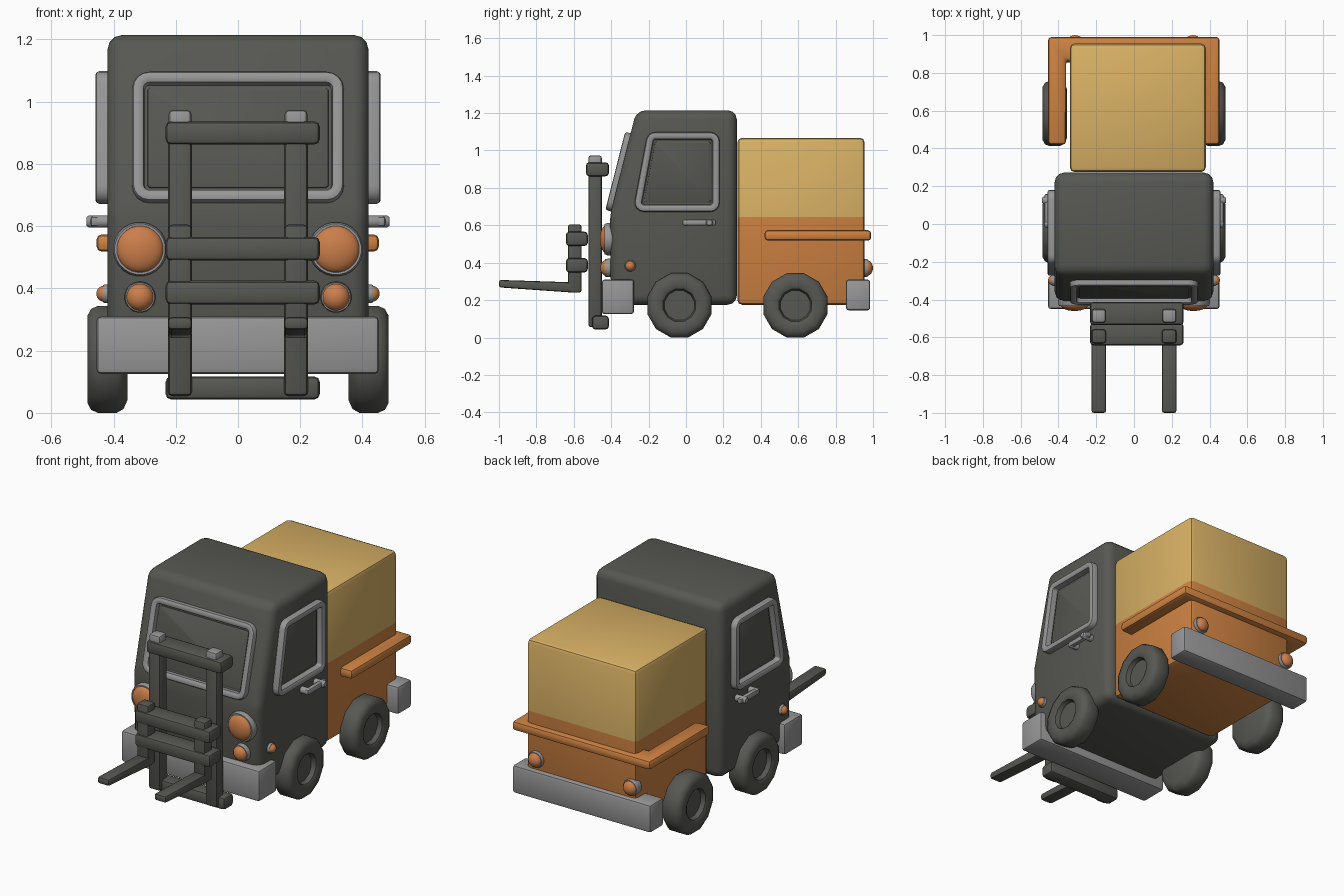
import bpy, bmesh, math
from mathutils import Vector, Matrix

if "Cube" in bpy.data.objects:
    bpy.data.objects.remove(bpy.data.objects["Cube"])


def mat(name, rgb):
    m = bpy.data.materials.new(name)
    m.diffuse_color = (*rgb, 1)
    m.use_nodes = True
    m.node_tree.nodes["Principled BSDF"].inputs["Base Color"].default_value = m.diffuse_color
    return m


DARK = mat("dark_grey", (0.095, 0.097, 0.085))
GREY = mat("light_grey", (0.31, 0.31, 0.31))
ORANGE = mat("orange", (0.62, 0.225, 0.055))
LAMP = mat("lamp_orange", (0.60, 0.21, 0.07))
YELLOW = mat("yellow", (0.69, 0.44, 0.13))


def finish(bm, name, *mats):
    bmesh.ops.recalc_face_normals(bm, faces=bm.faces[:])
    for f in bm.faces:
        f.smooth = True
    for e in bm.edges:
        e.smooth = len(e.link_faces) == 2 and e.calc_face_angle(0) < math.radians(40)
    me = bpy.data.meshes.new(name)
    bm.to_mesh(me)
    bm.free()
    for m in mats:
        me.materials.append(m)
    ob = bpy.data.objects.new(name, me)
    bpy.context.collection.objects.link(ob)
    return ob


def prism_bm(pts, axis, lo, hi, bevel, seg=2):
    """Extrude a 2D outline along x (points are y,z) or z (points are x,y), round all edges."""
    bm = bmesh.new()
    def put(p, t):
        return (t, p[0], p[1]) if axis == 'x' else (p[0], p[1], t)
    a = [bm.verts.new(put(p, lo)) for p in pts]
    b = [bm.verts.new(put(p, hi)) for p in pts]
    bm.faces.new(a)
    bm.faces.new(b)
    n = len(pts)
    for i in range(n):
        j = (i + 1) % n
        bm.faces.new((a[i], a[j], b[j], b[i]))
    bmesh.ops.recalc_face_normals(bm, faces=bm.faces[:])
    bmesh.ops.bevel(bm, geom=bm.edges[:], offset=bevel, segments=seg, profile=0.5,
                    affect='EDGES', clamp_overlap=True)
    return bm


def prism(name, m, *args, **kw):
    return finish(prism_bm(*args, **kw), name, m)


def rect(a0, a1, b0, b1):
    return [(a0, b0), (a1, b0), (a1, b1), (a0, b1)]


def box(name, m, x, y, z, bevel=0.014):
    return prism(name, m, rect(*y, *z), 'x', x[0], x[1], bevel)


def lathe(name, m, profile, loc, direction, n=24):
    """Spin (radius, height) points around a direction."""
    bm = bmesh.new()
    rings = []
    for r, h in profile:
        if r == 0:
            rings.append([bm.verts.new((0, 0, h))])
        else:
            rings.append([bm.verts.new((r * math.cos((i + .5) * math.tau / n),
                                        r * math.sin((i + .5) * math.tau / n), h)) for i in range(n)])
    for a, b in zip(rings, rings[1:]):
        for i in range(n):
            j = (i + 1) % n
            q = [a[i % len(a)], a[j % len(a)], b[j % len(b)], b[i % len(b)]]
            bm.faces.new(list(dict.fromkeys(q)))
    rot = Vector(direction).to_track_quat('Z', 'Y').to_matrix().to_4x4()
    bm.transform(Matrix.Translation(loc) @ rot)
    return finish(bm, name, m)


def outline(pts, inset, radius, steps=5):
    """Convex counter-clockwise outline moved inward, with rounded corners."""
    n, out = len(pts), []
    r = max(radius - inset, 0.012)
    for i in range(n):
        p0, p1, p2 = (Vector(pts[k % n]) for k in (i - 1, i, i + 1))
        d1, d2 = (p1 - p0).normalized(), (p2 - p1).normalized()
        n1, n2 = Vector((-d1.y, d1.x)), Vector((-d2.y, d2.x))
        c = p1 + (n1 + n2) * ((inset + r) / (1 + n1.dot(n2)))
        a1, turn = math.atan2(-n1.y, -n1.x), d1.angle(d2)
        for s in range(steps):
            a = a1 + turn * s / (steps - 1)
            out.append(c + r * Vector((math.cos(a), math.sin(a))))
    return out


def window(name, m, pts, layers, radius, origin, u, v, nrm, cap=False):
    """Loft rounded outlines given as (inset, height) layers."""
    bm = bmesh.new()
    o, u, v, nrm = map(Vector, (origin, u, v, nrm))
    rings = [[bm.verts.new(o + u * p.x + v * p.y + nrm * h) for p in outline(pts, ins, radius)]
             for ins, h in layers]
    for a, b in zip(rings, rings[1:]):
        for i in range(len(a)):
            j = (i + 1) % len(a)
            bm.faces.new((a[i], a[j], b[j], b[i]))
    if cap:
        bm.faces.new(rings[-1])
    return finish(bm, name, m)


# Cab with raked front
prism("cab", DARK, [(-.40, .175), (-.408, .65), (-.265, 1.215), (.272, 1.215), (.272, .175)],
      'x', -.42, .42, .05, seg=3)

# Window frames and panes
def frame_layers(h):
    return [(0, -.01), (0, h - .012), (.004, h - .003), (.012, h), (.027, h), (.036, h - .006), (.042, -.01)]
PANE = [(.048, -.005), (.05, .004), (.055, .007)]
slope = Vector((0, .143, .565)).normalized()
normal = Vector((1, 0, 0)).cross(slope)
views = [("windscreen", rect(-.34, .34, 0, .43), .055, (0, -.402, .675), (1, 0, 0), slope, normal, .03)]
side_pts = [(-.285, .672), (.18, .672), (.18, 1.098), (-.205, 1.098)]
for s, side in ((1, "right"), (-1, "left")):
    views.append((side + "_window", side_pts, .05, (s * .42, 0, 0), (0, 1, 0), (0, 0, 1), (s, 0, 0), .038))
for name, pts, r, o, u, v, nn, h in views:
    window(name + "_frame", GREY, pts, frame_layers(h), r, o, u, v, nn)
    window(name + "_pane", DARK, pts, PANE, r, o, u, v, nn, cap=True)

# Cargo body: orange tub below, yellow load above
bm = prism_bm(rect(.275, .955, .175, 1.068), 'x', -.34, .38, .025)
bmesh.ops.bisect_plane(bm, geom=bm.verts[:] + bm.edges[:] + bm.faces[:],
                       plane_co=(0, 0, .645), plane_no=(0, 0, 1))
for f in bm.faces:
    f.material_index = int(f.calc_center_median().z > .645)
finish(bm, "cargo_body", ORANGE, YELLOW)

# U-shaped rail round the tub
prism("cargo_rail", ORANGE, [(-.455, .42), (-.36, .42), (-.36, .865), (.36, .865), (.36, .42),
                             (.453, .42), (.453, .99), (-.455, .99)], 'z', .518, .574, .018)

# Bumpers
box("front_bumper", GREY, (-.455, .453), (-.45, -.278), (.125, .31), .015)
box("rear_bumper", GREY, (-.455, .453), (.855, .985), (.145, .31), .015)


# Lamps: grey bezel with a domed lens
def lamp(name, loc, direction, r, depth, bulge):
    lathe(name + "_bezel", GREY, [(r * .95, -.03), (r, 0), (r, depth * .6), (r * .94, depth),
                                  (r * .86, depth), (r * .84, 0)], loc, direction)
    lens = [(r * .88 * math.cos(a), depth * .7 + bulge * math.sin(a))
            for a in (k * math.pi / 12 for k in range(6))] + [(0, depth * .7 + bulge)]
    lathe(name + "_lens", LAMP, lens, loc, direction)


WHEEL = [(0, -.065), (.135, -.065), (.165, -.052), (.178, -.03), (.178, .03), (.168, .052),
         (.145, .064), (.105, .064), (.09, .056), (.082, .03), (.07, .03), (0, .033)]
for s, side in ((1, "right"), (-1, "left")):
    lamp(side + "_headlight", (s * .315, -.40, .526), (0, -1, 0), .087, .035, .036)
    lamp(side + "_fog_lamp", (s * .315, -.40, .372), (0, -1, 0), .05, .032, .036)
    lamp(side + "_rear_lamp", (s * .312, .955, .372), (0, 1, 0), .048, .018, .032)
    lamp(side + "_indicator", (s * .418, -.298, .383), (s, 0, 0), .03, .016, .026)
    # Wheels
    for end, y in (("front", -.035), ("rear", .585)):
        lathe(f"{end}_{side}_wheel", DARK, WHEEL, (s * .42, y, .172), (s, 0, 0), n=12)
    # Door handle
    xs = sorted((s * .445, s * .475))
    box(side + "_door_handle", GREY, xs, (-.02, .16), (.598, .632), .012)
    for k, y in enumerate((.0, .125)):
        lathe(f"{side}_handle_post_{k}", GREY, [(.02, 0), (.02, .05 + .014 * k), (.014, .058 + .014 * k),
              (0, .058 + .014 * k)], (s * .415, y, .615), (s, 0, 0), n=12)

    # Fork lift: mast post with cap, carriage post and tapered fork
    x = sorted((s * .148, s * .225))
    box(side + "_mast_post", DARK, x, (-.522, -.45), (.055, .94))
    box(side + "_mast_cap", GREY, (x[0] + .002, x[1] - .002), (-.522, -.45), (.90, .974))
    box(side + "_carriage_post", DARK, x, (-.632, -.558), (.24, .605))
    prism(side + "_fork", DARK, [(-1, .268), (-.60, .24), (-.60, .295), (-1, .308)], 'x', *x, .012)

# Fork lift cross beams
for name, y, z in (("mast_top_beam", (-.535, -.412), (.862, .937)),
                   ("mast_bottom_beam", (-.503, -.412), (.043, .117)),
                   ("carriage_upper_beam", (-.642, -.525), (.489, .566)),
                   ("carriage_lower_beam", (-.642, -.525), (.348, .425))):
    box(name, DARK, (-.233, .263), y, z, .018)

···

WHAT THE EXERCISE ASKS: Among the records above, find each line holding "rounded" and list it.

TASK RESPONSE:
    """Convex counter-clockwise outline moved inward, with rounded corners."""
    """Loft rounded outlines given as (inset, height) layers."""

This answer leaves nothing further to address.